GPU port of Quantum Espresso
Using GPUs effectively requires substantial changes to the source code (e.g. OpenACC, OpenMP5, CUDA-Fortran), and so you need to make sure you are using a version of Quantum Espresso which has those changes. You will also need a compiler which understands the GPU additions, which probably means the NVIDIA compiler.
The previous GPU project was led by Filippo Spiga and was very quick, but made heavy use of CUDA-Fortran (only supported by NVIDIA) and I think it evolved into a separate branch, and it and the "main" Quantum Espresso diverged significantly.
There is a new GPU port of Quantum Espresso which is intended to stay "in sync" with the main developments. This has been released, but I'm not sure what state it's in -- it may still be a test release.
Regardless, you will need the NVIDIA Fortran compiler and the CUDA toolkit (both are free). You will not be able to use Intel's compilers and I doubt that you can use GNU's either.
GPUs for DFT simulations
The GPUs which people usually use for DFT simulations are not graphics cards, they are dedicated compute-platforms (GPGPUs) which use technology based on graphics cards.
The "built-in" Intel GPU is unlikely to be useful; it has relatively low performance, it probably has no fast, dedicated RAM, and it is unlikely to be supported by your compiler. It is also very difficult to program for two different kinds of GPUs in the same system, and I doubt either QE or the compiler would cope.

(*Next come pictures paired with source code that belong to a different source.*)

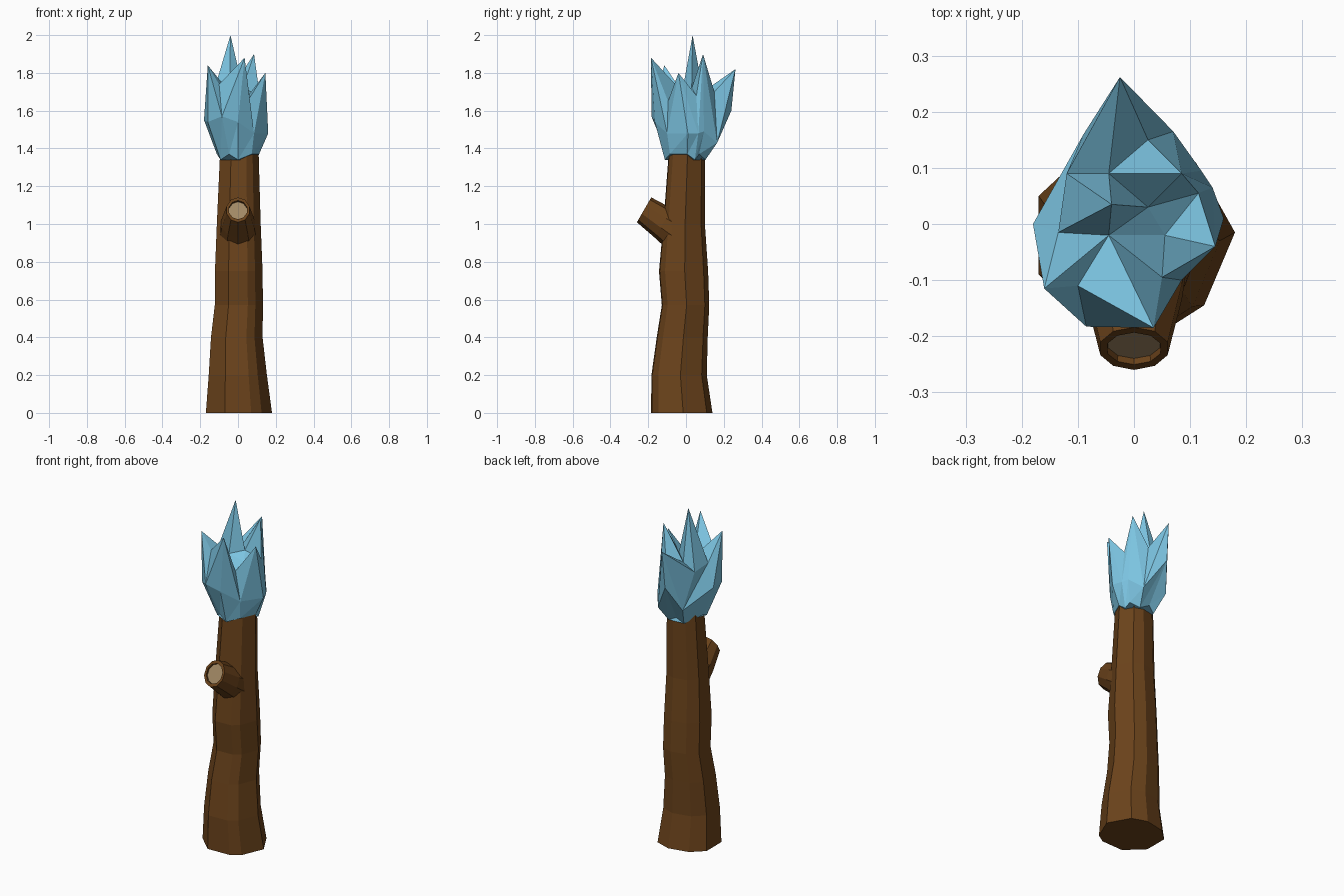
import bpy, math
from mathutils import Vector

if "Cube" in bpy.data.objects:
    bpy.data.objects.remove(bpy.data.objects["Cube"])


def material(name, rgb):
    m = bpy.data.materials.new(name)
    m.diffuse_color = (*rgb, 1)
    m.use_nodes = True
    m.node_tree.nodes["Principled BSDF"].inputs["Base Color"].default_value = m.diffuse_color
    return m


def make(name, verts, faces, mats):
    me = bpy.data.meshes.new(name)
    me.from_pydata([tuple(v) for v in verts], [], faces)
    for m in mats:
        me.materials.append(m)
    ob = bpy.data.objects.new(name, me)
    bpy.context.collection.objects.link(ob)
    return ob


def loft(rings):
    """Flat list of vertices and side quads joining equal rings."""
    n = len(rings[0])
    verts = [v for r in rings for v in r]
    faces = [(k * n + i, k * n + (i + 1) % n, (k + 1) * n + (i + 1) % n, (k + 1) * n + i)
             for k in range(len(rings) - 1) for i in range(n)]
    return verts, faces, n


bark = material("bark", (0.147, 0.056, 0.011))
wood = material("cut_wood", (0.36, 0.25, 0.13))
leaf = material("foliage", (0.2, 0.55, 0.75))

# Trunk: one irregular outline refitted to the bounds of each ring
outline = [(0.18, -0.015), (0.11, 0.11), (0.02, 0.14), (-0.10, 0.115), (-0.17, 0.05),
           (-0.17, -0.09), (-0.07, -0.185), (0.07, -0.18), (0.125, -0.145)]
levels = [(0, -0.17, 0.18, -0.185, 0.14), (0.2, -0.155, 0.153, -0.183, 0.11),
          (0.4, -0.143, 0.13, -0.155, 0.115), (0.57, -0.123, 0.132, -0.128, 0.123),
          (0.75, -0.122, 0.13, -0.143, 0.117), (1.0, -0.112, 0.12, -0.12, 0.10),
          (1.42, -0.093, 0.108, -0.088, 0.10)]
rings = [[(a + (b - a) * (x + 0.17) / 0.35, c + (d - c) * (y + 0.185) / 0.325, z)
          for x, y in outline] for z, a, b, c, d in levels]
v, f, n = loft(rings)
f += [tuple(reversed(range(n))), tuple(range(len(v) - n, len(v)))]
make("trunk", v, f, [bark])

# Sawn branch stub with a slightly recessed pale end
axis = Vector((0, -0.866, 0.5))
up = Vector((0, 0.5, 0.866))
side = Vector((1, 0, 0))
tip = Vector((0, -0.222, 1.075))


def stub_ring(centre, rx, ry, n=10):
    return [centre + side * rx * math.cos(2 * math.pi * (i + 0.5) / n)
            + up * ry * math.sin(2 * math.pi * (i + 0.5) / n) for i in range(n)]


v, f, n = loft([stub_ring(Vector((0, -0.055, 0.965)), 0.10, 0.105),
                stub_ring(Vector((0, -0.12, 1.005)), 0.09, 0.09),
                stub_ring(tip, 0.063, 0.076),
                stub_ring(tip, 0.05, 0.057),
                stub_ring(tip - axis * 0.012, 0.049, 0.056)])
f += [tuple(reversed(range(n))), tuple(range(len(v) - n, len(v)))]
stub = make("branch_stub", v, f, [bark, wood])
stub.data.polygons[len(f) - 1].material_index = 1

# Foliage crown: rim of spike tips and valleys, inner floor, centre spike
rim = [(0.145, -0.04, 1.80), (0.115, 0.055, 1.68), (0.085, 0.09, 1.90), (0.025, 0.15, 1.70),
       (-0.025, 0.262, 1.82), (-0.12, 0.09, 1.66), (-0.135, -0.015, 1.68),
       (-0.16, -0.115, 1.84), (-0.10, -0.11, 1.74), (0.035, -0.185, 1.88), (0.05, -0.095, 1.65)]
inner = [(-0.045, -0.02, 1.70), (0.025, 0.03, 1.72), (-0.045, 0.09, 1.70),
         (-0.04, 0.035, 2.0), (0.055, -0.02, 1.68)]
belly = [(0.16, 0.01, 1.48), (0.14, 0.065, 1.48), (0.12, 0.095, 1.49), (0.07, 0.165, 1.43),
         (-0.03, 0.24, 1.60), (-0.09, 0.16, 1.45), (-0.18, 0.0, 1.55), (-0.16, -0.11, 1.54),
         (-0.085, -0.183, 1.57), (0.0, -0.165, 1.54), (0.085, -0.10, 1.48)]
n = len(rim)
hem = []
for i, (x, y, z) in enumerate(belly):
    s = 0.112 / math.hypot(x, y)
    hem.append((x * s, y * s, 1.34 if i % 2 else 1.37))
verts = rim + inner + belly + hem
faces = [(10, 0, 15), (0, 1, 15), (15, 1, 12), (1, 2, 12), (2, 3, 13), (2, 13, 12),
         (3, 4, 13), (4, 5, 13), (13, 5, 14), (5, 6, 14), (6, 11, 14), (11, 12, 14),
         (12, 13, 14), (6, 7, 11), (7, 8, 11), (8, 9, 11), (9, 10, 11), (10, 15, 11),
         (15, 12, 11)]
b, h = n + 5, 2 * n + 5
tips = {0, 2, 4, 7, 9}
for i in range(n):
    j = (i + 1) % n
    if i in tips:
        faces += [(b + i, b + j, i), (b + j, j, i)]
    else:
        faces += [(b + i, b + j, j), (b + i, j, i)]
    faces += [(h + i, h + j, b + j), (h + i, b + j, b + i)]
faces.append(tuple(reversed(range(h, h + n))))
make("foliage_crown", verts, faces, [leaf])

The NVIDIA GPU probably has a good headline performance, and some fast, dedicated RAM, but I'm confident that it will only support up to single-precision arithmetic in hardware. Accurate DFT simulations rely on double-precision, and whilst the cards can emulate this in software it is extremely slow.
Much of the speed of a GPGPU is only attainable at all because they also have dedicated, high bandwidth memory (e.g. HBM2), which may not be true of a laptop model. You typically want a lot of dedicated RAM as well, which most consumer cards do not have.

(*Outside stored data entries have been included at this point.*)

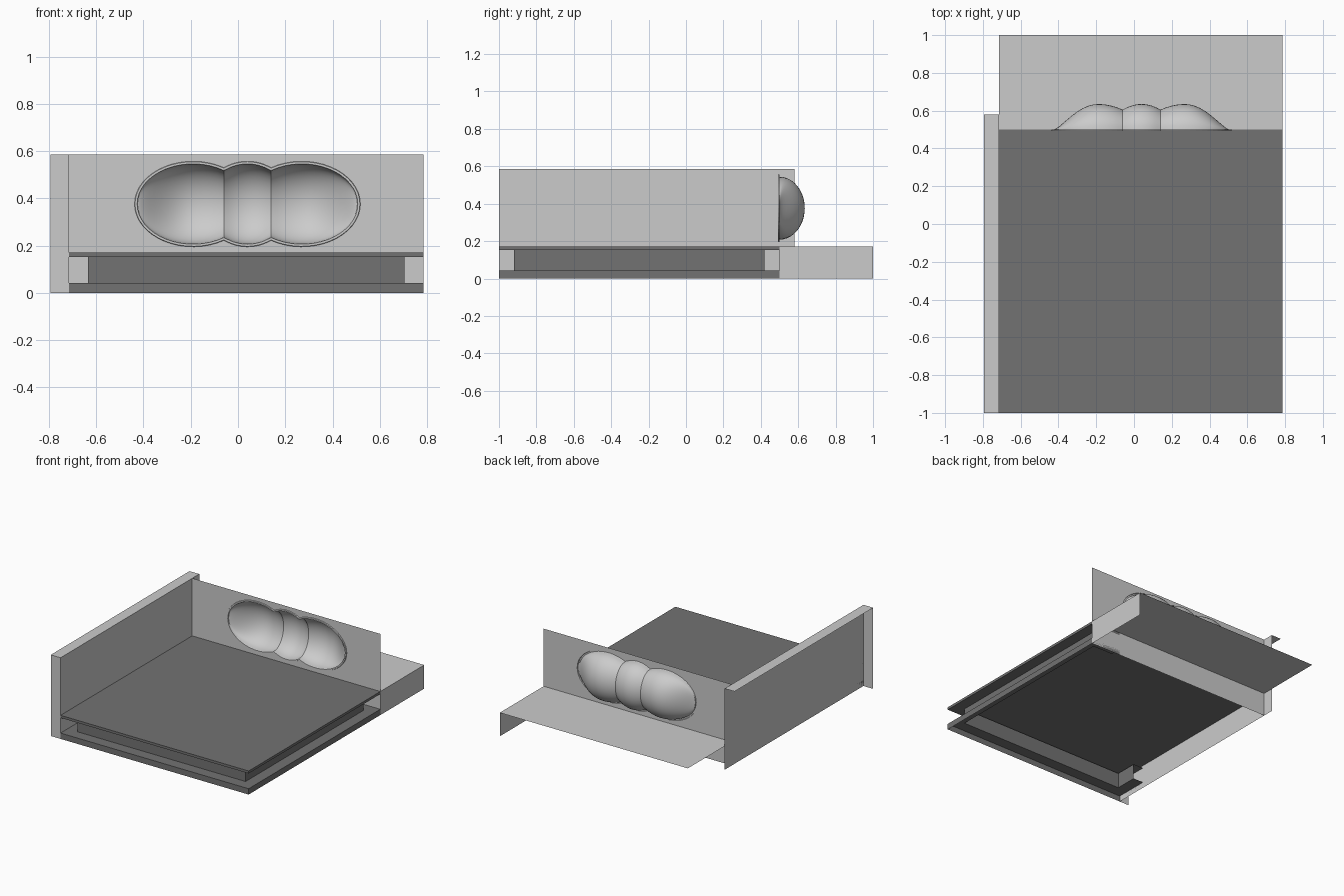
import bpy, bmesh
from math import cos, sin, acos, pi, sqrt

if "Cube" in bpy.data.objects:
    bpy.data.objects.remove(bpy.data.objects["Cube"])

XL, XR = -0.715, 0.785          # inner left wall / right edge
YF, YB, YE = -1.0, 0.5, 1.0     # front, back panel, ledge end
ZC, ZT, ZS = 0.376, 0.585, 0.17 # niche centre, wall top, counter height
MX = 0.04                       # niche mirror line

dark = bpy.data.materials.new("dark_grey")
dark.diffuse_color = (0.17, 0.17, 0.17, 1)
dark.use_nodes = True
dark.node_tree.nodes["Principled BSDF"].inputs["Base Color"].default_value = dark.diffuse_color


def make(name, verts, faces, mat=None, smooth=False):
    bm = bmesh.new()
    vs = [bm.verts.new(v) for v in verts]
    for f in faces:
        bm.faces.new([vs[i] for i in f])
    bmesh.ops.remove_doubles(bm, verts=bm.verts, dist=1e-5)
    bmesh.ops.recalc_face_normals(bm, faces=bm.faces)
    me = bpy.data.meshes.new(name)
    bm.to_mesh(me)
    bm.free()
    ob = bpy.data.objects.new(name, me)
    bpy.context.collection.objects.link(ob)
    if mat:
        me.materials.append(mat)
    if smooth:
        bpy.context.view_layer.objects.active = ob
        ob.select_set(True)
        bpy.ops.object.shade_smooth_by_angle(angle=0.6)
        ob.select_set(False)
    return ob


def loft(name, rows, mat=None, smooth=False):
    n = len(rows[0])
    faces = [(i * n + j, i * n + j + 1, (i + 1) * n + j + 1, (i + 1) * n + j)
             for i in range(len(rows) - 1) for j in range(n - 1)]
    return make(name, [p for r in rows for p in r], faces, mat, smooth)


def outline(o):
    """Half outline of three merged ovals, grown by o: list of (x, half height)."""
    a, b, am = 0.235 + o, 0.168 + o, 0.176 + o
    end = acos(-0.13 / a)
    half = [(-0.19 - a * cos(end * i / 16), b * sin(end * i / 16)) for i in range(17)]
    half += [(MX - 0.1 + 0.1 * i / 6, b * sqrt(1 - ((0.1 - 0.1 * i / 6) / am) ** 2))
             for i in range(1, 7)]
    return half + [(2 * MX - x, w) for x, w in half[-2::-1]]


def depth(x):
    """Niche depth along x."""
    d = abs(x - MX)
    if d < 0.1:
        return 0.135 - 0.03 * (d / 0.1) ** 2
    d -= 0.23
    if d < 0:
        return 0.135 - 0.03 * (d / 0.13) ** 2
    return 0.135 * max(0, 1 - (d / 0.235) ** 2) ** 1.4


# niche bulging out behind the back panel
loft("niche_bowl", [[(x, YB + depth(x) * cos(p), ZC + w * sin(p))
                     for p in (pi * (k / 20 - 0.5) for k in range(21))]
                    for x, w in outline(0)], smooth=True)


# raised lip around the niche opening
def ring(o, y):
    ol = outline(o)
    return [(x, y, ZC + w) for x, w in ol] + [(x, y, ZC - w) for x, w in ol[::-1]]


loft("niche_lip", [ring(0.013, YB), ring(0.011, YB - 0.007), ring(0.002, YB - 0.007),
                   ring(0, YB)])

# back panel around the opening, in columns above and below it
ol = outline(0.013)
ol = [(XL, 0)] + ol + [(XR, 0)]
verts, faces = [], []
for s, edge in ((1, ZT), (-1, 0)):
    base = len(verts)
    for x, w in ol:
        verts += [(x, YB, ZC + s * w), (x, YB, edge)]
    for i in range(len(ol) - 1):
        k = base + 2 * i
        faces.append((k, k + 1, k + 3, k + 2))
make("back_panel", verts, faces)

# left wall: inner face, top cap and front end
W = XL - 0.078
make("left_wall",
     [(XL, YF, 0), (XL, 0.58, 0), (XL, 0.58, ZT), (XL, YF, ZT),
      (W, YF, 0), (W, YF, ZT), (W, 0.58, ZT)],
     [(0, 1, 2, 3), (3, 2, 6, 5), (0, 3, 5, 4)])

# rear ledge: top and right side
make("rear_ledge",
     [(XL, YB, ZS), (XR, YB, ZS), (XR, YE, ZS), (XL, YE, ZS), (XR, YB, 0), (XR, YE, 0)],
     [(0, 1, 2, 3), (1, 4, 5, 2)])

# counter top
make("counter_top", [(XL, YF, ZS), (XR, YF, ZS), (XR, YB, ZS), (XL, YB, ZS)],
     [(0, 1, 2, 3)], dark)

# recessed counter base: profile (inset, height) swept round the open sides
profile = [(0, 0), (0, 0.042), (0.08, 0.042), (0.08, 0.152), (0, 0.152), (0, ZS)]
path = [(XR - 0.24, YB, 0, -1), (XR, YB, -1, -1), (XR, YF, -1, 1),
        (XL, YF, 1, 1), (XL, YF + 0.24, 1, 0)]
loft("counter_base", [[(x + dx * d, y + dy * d, z) for d, z in profile]
                      for x, y, dx, dy in path], dark)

If we look at the NVIDIA GPU-based offerings, you end up looking at a Titan or Tesla card before you have enough fast RAM and any significant double-precision performance for DFT simulations. Both of these have error-corrected (ECC) RAM, which I also consider important to getting reliable, publishable results (this goes for CPU calculations too, of course).